Source texts of formatted documents
== == ==

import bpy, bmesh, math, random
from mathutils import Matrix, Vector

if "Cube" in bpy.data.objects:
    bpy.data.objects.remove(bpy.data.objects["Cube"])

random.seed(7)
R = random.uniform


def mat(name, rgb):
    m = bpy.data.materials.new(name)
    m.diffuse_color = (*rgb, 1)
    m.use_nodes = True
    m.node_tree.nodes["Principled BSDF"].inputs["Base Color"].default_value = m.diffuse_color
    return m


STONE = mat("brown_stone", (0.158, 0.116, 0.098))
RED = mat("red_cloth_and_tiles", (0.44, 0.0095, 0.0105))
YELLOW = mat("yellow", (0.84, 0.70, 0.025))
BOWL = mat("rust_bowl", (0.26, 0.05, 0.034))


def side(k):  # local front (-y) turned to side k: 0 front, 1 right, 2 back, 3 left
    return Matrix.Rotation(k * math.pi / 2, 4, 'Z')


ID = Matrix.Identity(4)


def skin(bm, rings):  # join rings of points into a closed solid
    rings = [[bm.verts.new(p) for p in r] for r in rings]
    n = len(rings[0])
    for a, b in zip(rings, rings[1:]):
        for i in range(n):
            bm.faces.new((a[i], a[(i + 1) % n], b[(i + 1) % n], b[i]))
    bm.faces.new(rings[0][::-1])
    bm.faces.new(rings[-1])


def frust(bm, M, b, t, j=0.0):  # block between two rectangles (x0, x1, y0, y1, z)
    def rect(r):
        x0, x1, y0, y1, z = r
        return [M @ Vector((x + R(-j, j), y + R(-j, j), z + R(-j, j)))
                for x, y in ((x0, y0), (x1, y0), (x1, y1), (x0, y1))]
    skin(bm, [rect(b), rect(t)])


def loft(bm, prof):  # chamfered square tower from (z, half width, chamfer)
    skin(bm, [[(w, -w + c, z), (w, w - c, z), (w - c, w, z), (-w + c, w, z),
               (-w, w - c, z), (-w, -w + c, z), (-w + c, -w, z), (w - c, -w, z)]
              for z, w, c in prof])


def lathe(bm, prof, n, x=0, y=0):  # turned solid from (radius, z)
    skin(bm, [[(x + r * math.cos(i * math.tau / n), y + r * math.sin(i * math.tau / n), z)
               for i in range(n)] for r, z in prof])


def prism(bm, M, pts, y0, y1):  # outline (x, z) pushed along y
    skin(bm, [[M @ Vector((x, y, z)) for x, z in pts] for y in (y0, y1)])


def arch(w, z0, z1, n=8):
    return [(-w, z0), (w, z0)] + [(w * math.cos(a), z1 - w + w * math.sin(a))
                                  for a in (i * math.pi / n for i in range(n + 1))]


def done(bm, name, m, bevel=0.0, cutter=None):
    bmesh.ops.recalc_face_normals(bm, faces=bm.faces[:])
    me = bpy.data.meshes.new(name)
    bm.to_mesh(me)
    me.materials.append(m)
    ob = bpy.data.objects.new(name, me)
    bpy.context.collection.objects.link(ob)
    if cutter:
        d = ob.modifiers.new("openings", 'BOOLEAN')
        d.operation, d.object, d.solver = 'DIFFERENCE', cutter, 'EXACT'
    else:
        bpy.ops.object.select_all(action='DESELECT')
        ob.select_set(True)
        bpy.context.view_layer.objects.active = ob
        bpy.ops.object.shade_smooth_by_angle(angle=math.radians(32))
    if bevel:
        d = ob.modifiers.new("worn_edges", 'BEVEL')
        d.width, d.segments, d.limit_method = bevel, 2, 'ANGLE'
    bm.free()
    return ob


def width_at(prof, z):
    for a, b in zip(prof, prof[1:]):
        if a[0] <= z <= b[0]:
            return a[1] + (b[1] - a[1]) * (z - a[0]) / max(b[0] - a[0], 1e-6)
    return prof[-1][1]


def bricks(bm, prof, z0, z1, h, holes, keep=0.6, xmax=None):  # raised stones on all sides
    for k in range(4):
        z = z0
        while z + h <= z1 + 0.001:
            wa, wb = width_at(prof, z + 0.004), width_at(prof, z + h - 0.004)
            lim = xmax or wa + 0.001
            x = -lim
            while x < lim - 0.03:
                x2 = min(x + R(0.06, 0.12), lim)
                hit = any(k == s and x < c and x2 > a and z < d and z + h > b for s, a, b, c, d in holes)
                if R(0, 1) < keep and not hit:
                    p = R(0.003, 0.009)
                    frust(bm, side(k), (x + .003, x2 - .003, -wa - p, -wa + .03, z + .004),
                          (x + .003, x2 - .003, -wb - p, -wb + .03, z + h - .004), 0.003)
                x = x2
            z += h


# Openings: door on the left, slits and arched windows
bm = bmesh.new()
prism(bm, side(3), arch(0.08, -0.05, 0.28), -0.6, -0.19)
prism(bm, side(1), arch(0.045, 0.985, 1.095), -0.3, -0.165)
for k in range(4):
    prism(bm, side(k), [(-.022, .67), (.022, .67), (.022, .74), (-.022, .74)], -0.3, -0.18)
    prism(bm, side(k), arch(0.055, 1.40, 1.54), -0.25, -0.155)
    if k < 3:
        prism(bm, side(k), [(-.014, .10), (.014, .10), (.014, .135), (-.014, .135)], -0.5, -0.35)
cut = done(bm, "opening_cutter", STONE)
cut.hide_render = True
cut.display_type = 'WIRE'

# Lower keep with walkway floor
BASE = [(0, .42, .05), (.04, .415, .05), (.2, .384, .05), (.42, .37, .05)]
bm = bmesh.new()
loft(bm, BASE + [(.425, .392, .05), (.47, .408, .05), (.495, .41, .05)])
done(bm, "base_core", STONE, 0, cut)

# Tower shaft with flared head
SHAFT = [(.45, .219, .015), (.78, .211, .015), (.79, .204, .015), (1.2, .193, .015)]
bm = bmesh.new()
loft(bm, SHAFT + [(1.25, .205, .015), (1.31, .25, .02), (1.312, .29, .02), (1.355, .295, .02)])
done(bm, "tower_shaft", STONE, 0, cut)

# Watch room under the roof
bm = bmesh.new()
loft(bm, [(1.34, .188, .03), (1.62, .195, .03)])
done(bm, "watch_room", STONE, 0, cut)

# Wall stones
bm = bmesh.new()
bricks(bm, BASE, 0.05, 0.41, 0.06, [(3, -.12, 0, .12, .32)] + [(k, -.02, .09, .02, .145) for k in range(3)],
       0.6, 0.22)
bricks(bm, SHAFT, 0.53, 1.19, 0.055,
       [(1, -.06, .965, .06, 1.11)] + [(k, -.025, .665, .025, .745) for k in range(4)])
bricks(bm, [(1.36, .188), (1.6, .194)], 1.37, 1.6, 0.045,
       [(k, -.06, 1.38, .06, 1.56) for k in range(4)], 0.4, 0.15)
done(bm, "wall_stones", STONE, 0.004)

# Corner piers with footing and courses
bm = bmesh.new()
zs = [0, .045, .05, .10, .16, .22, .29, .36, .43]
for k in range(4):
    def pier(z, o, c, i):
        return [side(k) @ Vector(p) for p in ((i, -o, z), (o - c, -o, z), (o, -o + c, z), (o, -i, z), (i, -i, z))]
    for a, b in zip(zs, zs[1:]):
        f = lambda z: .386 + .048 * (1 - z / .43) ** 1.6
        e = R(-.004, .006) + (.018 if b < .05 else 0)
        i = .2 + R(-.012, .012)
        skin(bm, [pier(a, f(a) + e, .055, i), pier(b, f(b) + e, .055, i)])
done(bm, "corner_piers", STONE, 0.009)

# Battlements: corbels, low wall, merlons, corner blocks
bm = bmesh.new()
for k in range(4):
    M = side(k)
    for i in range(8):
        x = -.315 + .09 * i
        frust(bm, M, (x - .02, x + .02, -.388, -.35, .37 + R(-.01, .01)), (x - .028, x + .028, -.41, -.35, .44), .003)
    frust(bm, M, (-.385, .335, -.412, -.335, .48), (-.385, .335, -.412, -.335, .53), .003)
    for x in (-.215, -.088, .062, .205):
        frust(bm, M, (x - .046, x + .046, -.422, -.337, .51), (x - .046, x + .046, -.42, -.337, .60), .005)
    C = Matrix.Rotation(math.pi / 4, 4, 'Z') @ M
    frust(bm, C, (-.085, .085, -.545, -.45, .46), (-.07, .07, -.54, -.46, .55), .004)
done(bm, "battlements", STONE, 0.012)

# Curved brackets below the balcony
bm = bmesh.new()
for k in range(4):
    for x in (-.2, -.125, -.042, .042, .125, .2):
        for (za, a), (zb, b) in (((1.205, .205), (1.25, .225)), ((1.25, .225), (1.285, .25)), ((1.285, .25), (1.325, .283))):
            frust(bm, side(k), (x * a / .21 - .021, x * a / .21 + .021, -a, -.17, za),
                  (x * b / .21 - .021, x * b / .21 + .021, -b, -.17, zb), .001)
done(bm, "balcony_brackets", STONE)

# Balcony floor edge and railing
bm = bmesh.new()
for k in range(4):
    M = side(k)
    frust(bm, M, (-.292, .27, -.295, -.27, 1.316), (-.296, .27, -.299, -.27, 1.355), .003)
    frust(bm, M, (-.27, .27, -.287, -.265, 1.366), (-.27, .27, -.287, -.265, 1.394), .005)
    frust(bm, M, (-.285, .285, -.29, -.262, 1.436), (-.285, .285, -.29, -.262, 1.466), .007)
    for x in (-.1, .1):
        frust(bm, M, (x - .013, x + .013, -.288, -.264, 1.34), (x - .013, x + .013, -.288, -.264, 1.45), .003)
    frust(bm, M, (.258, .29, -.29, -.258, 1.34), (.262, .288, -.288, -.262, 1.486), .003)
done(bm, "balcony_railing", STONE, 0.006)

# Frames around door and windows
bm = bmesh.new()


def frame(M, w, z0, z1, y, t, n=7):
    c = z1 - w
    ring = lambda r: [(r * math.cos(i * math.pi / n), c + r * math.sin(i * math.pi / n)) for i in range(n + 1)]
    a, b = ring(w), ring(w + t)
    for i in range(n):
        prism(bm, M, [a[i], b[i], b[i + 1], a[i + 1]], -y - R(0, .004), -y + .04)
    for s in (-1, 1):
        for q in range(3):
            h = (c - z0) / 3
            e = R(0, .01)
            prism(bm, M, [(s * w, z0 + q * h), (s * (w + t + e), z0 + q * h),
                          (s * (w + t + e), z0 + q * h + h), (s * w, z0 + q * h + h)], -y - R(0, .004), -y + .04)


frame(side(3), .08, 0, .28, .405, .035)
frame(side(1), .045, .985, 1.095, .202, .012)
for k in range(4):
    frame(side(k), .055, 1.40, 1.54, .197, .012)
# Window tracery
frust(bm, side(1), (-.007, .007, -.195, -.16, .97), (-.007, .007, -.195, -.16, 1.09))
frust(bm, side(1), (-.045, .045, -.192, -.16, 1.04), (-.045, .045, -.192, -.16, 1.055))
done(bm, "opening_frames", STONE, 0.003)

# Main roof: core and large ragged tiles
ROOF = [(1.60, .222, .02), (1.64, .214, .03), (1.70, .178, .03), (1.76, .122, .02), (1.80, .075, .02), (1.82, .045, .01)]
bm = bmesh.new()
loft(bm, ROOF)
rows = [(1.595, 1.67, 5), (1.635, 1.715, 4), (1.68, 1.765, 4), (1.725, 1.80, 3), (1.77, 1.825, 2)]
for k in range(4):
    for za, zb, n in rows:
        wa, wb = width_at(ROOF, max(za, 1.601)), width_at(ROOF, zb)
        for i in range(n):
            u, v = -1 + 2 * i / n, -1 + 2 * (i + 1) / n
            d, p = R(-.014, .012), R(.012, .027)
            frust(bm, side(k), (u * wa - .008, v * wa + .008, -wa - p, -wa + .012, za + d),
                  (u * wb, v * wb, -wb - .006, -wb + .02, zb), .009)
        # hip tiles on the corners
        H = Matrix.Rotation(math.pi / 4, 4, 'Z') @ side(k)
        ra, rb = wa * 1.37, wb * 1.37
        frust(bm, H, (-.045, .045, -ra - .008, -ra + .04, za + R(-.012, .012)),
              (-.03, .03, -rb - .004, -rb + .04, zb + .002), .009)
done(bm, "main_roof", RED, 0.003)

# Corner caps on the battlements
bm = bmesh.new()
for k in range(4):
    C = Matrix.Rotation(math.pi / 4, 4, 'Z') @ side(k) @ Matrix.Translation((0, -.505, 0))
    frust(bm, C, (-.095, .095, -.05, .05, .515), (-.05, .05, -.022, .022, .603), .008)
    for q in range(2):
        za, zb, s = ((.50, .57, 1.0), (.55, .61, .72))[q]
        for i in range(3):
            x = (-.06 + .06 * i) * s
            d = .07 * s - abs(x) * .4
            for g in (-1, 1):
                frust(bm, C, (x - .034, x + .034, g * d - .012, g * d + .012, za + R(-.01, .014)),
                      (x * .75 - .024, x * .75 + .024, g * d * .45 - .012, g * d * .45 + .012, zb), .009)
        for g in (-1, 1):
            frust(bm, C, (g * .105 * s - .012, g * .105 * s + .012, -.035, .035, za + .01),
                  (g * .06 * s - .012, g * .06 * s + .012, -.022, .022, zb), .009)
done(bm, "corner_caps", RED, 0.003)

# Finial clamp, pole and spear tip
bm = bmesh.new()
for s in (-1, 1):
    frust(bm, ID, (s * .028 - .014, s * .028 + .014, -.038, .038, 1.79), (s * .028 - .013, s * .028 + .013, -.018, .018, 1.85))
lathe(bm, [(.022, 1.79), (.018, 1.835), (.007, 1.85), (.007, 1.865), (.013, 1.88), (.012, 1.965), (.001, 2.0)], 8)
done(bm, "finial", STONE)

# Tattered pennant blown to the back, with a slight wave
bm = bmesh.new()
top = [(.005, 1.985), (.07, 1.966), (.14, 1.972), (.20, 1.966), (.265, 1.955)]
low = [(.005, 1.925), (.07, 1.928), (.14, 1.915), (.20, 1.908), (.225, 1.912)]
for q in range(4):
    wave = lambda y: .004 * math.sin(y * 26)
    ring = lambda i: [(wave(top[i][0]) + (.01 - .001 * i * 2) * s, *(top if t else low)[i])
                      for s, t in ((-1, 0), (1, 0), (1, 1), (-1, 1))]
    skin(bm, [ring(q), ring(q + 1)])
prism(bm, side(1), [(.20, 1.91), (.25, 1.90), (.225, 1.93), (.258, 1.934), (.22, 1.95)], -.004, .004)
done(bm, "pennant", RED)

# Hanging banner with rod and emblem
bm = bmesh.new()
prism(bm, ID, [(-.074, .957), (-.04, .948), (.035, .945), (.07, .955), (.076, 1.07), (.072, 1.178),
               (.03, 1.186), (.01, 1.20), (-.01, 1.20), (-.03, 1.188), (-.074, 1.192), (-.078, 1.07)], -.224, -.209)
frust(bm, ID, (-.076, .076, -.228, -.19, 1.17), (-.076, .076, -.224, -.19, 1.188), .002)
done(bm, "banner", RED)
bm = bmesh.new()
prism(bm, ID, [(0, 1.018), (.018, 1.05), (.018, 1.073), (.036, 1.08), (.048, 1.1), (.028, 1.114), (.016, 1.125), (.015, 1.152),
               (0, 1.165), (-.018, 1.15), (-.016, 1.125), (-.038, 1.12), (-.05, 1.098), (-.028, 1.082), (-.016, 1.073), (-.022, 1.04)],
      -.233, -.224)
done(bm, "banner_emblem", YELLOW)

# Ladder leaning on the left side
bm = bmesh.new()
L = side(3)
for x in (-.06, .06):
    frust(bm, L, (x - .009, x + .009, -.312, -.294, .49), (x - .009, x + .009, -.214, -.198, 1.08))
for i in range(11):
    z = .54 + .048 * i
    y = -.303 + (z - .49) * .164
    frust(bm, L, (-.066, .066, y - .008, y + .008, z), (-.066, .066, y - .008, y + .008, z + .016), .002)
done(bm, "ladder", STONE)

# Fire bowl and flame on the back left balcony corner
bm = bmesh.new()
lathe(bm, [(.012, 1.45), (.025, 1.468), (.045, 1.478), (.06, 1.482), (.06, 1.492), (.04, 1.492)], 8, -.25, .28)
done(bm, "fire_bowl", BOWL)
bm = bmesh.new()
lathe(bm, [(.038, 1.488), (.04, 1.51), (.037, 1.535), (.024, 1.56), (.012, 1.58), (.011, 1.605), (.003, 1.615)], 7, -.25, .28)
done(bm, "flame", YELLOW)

== == ==

■ What the exercise asks
In the lines above, find each one with "return" and list it.

■ Solution for this problem
    return m
    return Matrix.Rotation(k * math.pi / 2, 4, 'Z')
        return [M @ Vector((x + R(-j, j), y + R(-j, j), z + R(-j, j)))
    return [(-w, z0), (w, z0)] + [(w * math.cos(a), z1 - w + w * math.sin(a))
    return ob
            return a[1] + (b[1] - a[1]) * (z - a[0]) / max(b[0] - a[0], 1e-6)
    return prof[-1][1]
        return [side(k) @ Vector(p) for p in ((i, -o, z), (o - c, -o, z), (o, -o + c, z), (o, -i, z), (i, -i, z))]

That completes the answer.